> **EXERCISE REQUIREMENTS**
Please output, without any change, the lines of the material below from the very first through the one with "seed = (seed * 16807) % 2147483647;".

> **DATA FOR THIS TASK**
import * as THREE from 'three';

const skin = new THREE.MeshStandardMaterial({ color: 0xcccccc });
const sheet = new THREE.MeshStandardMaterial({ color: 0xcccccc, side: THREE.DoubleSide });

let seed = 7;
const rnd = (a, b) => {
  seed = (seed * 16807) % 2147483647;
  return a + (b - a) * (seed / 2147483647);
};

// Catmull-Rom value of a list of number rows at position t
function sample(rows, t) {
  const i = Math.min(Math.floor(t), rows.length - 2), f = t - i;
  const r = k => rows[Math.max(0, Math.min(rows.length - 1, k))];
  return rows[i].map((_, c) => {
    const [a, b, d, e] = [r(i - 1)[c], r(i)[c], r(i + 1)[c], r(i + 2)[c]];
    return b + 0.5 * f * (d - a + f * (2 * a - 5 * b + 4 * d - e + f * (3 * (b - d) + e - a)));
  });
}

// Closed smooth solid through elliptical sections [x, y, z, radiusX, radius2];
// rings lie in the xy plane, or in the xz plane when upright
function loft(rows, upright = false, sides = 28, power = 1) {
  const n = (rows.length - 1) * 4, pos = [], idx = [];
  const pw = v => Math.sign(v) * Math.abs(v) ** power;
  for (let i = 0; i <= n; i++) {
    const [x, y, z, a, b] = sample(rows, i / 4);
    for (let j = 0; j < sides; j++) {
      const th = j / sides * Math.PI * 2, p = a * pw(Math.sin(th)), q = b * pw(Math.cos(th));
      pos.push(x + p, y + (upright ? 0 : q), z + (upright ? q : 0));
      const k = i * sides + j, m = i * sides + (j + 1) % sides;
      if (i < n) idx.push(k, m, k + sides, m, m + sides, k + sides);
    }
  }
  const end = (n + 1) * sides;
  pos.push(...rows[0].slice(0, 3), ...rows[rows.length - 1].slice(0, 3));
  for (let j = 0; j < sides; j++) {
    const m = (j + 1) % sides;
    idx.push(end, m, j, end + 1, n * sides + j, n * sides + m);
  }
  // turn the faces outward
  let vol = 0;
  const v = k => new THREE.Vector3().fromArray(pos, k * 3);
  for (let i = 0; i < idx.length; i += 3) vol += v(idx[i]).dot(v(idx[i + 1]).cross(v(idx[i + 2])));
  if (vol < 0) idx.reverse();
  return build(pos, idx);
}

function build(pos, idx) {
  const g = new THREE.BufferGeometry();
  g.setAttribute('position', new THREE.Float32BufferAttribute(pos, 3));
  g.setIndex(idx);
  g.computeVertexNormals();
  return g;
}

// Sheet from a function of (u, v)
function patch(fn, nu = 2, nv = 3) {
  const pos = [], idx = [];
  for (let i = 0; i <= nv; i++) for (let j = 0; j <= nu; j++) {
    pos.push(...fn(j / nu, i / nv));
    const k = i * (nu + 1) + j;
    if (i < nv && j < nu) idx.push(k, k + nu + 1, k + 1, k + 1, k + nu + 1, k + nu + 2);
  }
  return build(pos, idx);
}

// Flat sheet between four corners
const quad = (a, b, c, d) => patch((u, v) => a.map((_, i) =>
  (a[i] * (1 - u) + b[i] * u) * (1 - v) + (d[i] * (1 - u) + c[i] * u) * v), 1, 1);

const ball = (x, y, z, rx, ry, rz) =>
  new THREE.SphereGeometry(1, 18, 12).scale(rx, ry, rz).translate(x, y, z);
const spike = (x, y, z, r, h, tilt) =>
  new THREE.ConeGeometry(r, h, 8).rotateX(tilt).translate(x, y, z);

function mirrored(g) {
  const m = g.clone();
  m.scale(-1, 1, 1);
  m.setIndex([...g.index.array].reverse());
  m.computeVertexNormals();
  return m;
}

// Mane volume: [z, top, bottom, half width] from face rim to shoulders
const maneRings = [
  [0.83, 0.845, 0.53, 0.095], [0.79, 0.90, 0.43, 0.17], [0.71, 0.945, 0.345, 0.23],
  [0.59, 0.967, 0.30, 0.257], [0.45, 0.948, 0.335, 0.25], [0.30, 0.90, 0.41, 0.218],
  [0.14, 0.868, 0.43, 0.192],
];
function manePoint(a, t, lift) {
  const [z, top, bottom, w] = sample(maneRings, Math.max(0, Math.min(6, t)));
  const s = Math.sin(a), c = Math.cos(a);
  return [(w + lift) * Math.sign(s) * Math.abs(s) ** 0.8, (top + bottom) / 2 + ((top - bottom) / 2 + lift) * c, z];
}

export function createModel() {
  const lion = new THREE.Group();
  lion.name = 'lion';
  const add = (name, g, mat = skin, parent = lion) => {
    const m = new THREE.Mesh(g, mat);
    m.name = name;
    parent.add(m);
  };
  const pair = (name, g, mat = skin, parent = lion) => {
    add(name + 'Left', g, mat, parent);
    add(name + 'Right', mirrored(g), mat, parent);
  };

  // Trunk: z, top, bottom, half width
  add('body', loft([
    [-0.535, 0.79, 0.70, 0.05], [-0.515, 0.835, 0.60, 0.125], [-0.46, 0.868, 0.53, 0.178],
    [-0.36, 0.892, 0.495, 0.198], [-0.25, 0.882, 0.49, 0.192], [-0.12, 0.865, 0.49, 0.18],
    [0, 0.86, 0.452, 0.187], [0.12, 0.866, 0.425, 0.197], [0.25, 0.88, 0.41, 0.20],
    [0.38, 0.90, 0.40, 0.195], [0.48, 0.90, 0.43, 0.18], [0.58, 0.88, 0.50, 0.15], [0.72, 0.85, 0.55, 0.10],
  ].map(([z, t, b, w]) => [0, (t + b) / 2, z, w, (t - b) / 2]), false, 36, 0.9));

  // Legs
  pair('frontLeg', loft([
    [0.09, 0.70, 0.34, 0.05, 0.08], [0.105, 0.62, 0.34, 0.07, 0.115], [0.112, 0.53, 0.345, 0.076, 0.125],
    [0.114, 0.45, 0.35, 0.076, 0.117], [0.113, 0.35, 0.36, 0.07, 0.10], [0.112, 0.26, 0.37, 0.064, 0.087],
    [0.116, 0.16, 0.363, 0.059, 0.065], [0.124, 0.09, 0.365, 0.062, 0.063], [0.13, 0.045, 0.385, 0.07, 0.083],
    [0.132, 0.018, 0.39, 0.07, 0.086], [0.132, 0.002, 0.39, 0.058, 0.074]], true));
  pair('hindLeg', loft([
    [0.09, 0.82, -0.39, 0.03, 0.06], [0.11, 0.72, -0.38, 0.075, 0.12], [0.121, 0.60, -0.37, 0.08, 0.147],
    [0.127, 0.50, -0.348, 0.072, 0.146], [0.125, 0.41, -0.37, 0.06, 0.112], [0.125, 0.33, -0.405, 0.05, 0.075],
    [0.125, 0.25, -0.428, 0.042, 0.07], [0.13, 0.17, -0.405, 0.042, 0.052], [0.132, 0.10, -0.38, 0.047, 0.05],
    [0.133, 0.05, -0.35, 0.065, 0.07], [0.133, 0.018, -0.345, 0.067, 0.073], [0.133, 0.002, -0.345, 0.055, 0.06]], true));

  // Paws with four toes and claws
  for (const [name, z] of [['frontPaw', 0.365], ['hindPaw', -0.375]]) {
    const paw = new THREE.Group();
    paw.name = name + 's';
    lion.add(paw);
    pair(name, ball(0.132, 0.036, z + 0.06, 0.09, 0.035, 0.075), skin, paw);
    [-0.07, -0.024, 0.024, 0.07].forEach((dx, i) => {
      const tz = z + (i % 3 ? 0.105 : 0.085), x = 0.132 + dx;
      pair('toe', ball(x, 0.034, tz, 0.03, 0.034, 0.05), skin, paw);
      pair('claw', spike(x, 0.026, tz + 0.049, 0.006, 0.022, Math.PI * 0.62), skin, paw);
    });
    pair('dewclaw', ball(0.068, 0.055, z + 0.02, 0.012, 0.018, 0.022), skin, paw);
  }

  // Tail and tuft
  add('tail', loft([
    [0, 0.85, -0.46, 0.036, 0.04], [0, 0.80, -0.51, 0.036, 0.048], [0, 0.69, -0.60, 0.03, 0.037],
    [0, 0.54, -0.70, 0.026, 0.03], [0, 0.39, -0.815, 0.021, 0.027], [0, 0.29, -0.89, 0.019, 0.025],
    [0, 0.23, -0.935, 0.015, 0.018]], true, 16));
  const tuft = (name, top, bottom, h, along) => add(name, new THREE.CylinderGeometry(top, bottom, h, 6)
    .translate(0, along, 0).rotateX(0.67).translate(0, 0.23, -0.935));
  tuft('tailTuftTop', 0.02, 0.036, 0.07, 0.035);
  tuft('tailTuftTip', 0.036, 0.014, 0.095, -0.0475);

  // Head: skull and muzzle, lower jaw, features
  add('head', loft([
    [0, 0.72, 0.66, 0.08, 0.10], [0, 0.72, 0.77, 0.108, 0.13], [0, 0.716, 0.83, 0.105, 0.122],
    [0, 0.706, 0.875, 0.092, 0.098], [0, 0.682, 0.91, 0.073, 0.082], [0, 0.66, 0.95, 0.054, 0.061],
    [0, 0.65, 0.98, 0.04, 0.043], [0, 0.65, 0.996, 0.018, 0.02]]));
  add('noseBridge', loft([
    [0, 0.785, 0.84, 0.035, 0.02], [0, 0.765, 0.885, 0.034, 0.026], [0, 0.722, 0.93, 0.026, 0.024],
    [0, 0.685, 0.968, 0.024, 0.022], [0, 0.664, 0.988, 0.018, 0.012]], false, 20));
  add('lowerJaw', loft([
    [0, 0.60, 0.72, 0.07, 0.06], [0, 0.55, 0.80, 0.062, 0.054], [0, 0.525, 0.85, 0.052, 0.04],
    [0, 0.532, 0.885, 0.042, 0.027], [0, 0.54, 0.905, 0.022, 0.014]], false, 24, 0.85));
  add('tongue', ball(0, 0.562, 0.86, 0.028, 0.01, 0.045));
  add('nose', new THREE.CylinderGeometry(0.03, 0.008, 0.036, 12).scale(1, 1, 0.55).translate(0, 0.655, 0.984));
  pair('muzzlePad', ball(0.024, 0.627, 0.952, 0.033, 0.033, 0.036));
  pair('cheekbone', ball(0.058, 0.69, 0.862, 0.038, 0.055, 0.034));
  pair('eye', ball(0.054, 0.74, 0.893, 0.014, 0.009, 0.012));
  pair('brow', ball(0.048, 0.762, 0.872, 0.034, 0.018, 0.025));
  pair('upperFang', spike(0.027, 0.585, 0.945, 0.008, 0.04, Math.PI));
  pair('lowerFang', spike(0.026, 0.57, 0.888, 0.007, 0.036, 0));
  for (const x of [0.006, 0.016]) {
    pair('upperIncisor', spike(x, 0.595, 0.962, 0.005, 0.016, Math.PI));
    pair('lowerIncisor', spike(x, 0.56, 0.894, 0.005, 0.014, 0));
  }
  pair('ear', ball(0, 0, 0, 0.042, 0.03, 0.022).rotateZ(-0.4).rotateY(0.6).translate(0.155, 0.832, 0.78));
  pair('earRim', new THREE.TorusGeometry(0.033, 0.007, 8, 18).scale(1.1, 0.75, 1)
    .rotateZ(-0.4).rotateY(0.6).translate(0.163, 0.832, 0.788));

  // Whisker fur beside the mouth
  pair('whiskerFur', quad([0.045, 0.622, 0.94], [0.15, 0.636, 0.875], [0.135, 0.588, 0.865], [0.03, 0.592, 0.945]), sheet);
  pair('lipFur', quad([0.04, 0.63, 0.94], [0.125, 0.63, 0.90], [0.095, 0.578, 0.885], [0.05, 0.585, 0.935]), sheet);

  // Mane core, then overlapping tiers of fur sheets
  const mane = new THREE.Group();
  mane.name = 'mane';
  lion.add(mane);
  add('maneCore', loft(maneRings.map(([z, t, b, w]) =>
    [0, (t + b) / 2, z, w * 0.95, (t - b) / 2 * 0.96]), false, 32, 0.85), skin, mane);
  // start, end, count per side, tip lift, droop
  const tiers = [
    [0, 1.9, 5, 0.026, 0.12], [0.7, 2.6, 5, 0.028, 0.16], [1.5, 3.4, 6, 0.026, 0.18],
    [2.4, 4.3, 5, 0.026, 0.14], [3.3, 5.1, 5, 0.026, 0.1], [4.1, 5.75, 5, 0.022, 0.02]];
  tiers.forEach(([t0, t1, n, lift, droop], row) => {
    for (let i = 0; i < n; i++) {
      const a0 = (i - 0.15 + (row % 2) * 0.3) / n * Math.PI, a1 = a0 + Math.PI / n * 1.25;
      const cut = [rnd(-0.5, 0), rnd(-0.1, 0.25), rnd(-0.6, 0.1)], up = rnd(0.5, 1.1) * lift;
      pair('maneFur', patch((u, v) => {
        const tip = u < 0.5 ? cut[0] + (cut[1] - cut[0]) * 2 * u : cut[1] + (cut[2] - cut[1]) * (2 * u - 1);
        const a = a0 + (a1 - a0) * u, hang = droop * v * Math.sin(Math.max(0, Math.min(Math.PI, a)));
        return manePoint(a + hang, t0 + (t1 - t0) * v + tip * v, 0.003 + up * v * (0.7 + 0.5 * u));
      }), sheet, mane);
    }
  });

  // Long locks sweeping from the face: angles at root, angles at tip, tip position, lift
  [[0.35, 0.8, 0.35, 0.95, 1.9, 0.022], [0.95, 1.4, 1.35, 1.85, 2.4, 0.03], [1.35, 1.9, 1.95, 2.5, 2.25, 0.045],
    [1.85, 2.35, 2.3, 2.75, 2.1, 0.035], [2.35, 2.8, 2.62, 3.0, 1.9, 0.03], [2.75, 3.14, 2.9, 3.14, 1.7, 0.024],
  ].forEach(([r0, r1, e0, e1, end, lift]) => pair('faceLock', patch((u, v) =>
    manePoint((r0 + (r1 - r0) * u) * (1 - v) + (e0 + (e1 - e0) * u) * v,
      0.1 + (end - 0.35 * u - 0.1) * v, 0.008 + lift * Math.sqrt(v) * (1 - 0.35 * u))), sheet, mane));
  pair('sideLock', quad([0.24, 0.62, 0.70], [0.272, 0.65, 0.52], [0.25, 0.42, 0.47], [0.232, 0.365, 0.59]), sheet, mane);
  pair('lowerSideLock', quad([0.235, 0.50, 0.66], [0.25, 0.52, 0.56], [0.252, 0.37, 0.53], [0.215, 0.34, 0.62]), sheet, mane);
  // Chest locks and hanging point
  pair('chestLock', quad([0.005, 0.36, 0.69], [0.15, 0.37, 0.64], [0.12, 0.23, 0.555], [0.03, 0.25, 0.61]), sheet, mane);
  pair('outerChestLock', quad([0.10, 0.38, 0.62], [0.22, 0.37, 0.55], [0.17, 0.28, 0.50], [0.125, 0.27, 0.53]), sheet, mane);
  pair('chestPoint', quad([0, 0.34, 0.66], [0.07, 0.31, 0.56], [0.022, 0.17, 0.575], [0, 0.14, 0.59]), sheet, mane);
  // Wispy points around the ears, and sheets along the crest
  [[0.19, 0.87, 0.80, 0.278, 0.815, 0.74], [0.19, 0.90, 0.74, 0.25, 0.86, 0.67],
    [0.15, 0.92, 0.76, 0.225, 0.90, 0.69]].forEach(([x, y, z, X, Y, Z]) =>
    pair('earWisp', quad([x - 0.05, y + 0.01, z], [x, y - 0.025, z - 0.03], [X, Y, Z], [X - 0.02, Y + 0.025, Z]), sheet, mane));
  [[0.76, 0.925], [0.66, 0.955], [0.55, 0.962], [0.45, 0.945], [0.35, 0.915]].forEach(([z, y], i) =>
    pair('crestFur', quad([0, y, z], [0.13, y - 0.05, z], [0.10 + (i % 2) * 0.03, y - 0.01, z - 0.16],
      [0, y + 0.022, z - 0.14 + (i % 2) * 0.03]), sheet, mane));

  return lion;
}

> **RESPONSE TO THIS TASK**
import * as THREE from 'three';

const skin = new THREE.MeshStandardMaterial({ color: 0xcccccc });
const sheet = new THREE.MeshStandardMaterial({ color: 0xcccccc, side: THREE.DoubleSide });

let seed = 7;
const rnd = (a, b) => {
  seed = (seed * 16807) % 2147483647;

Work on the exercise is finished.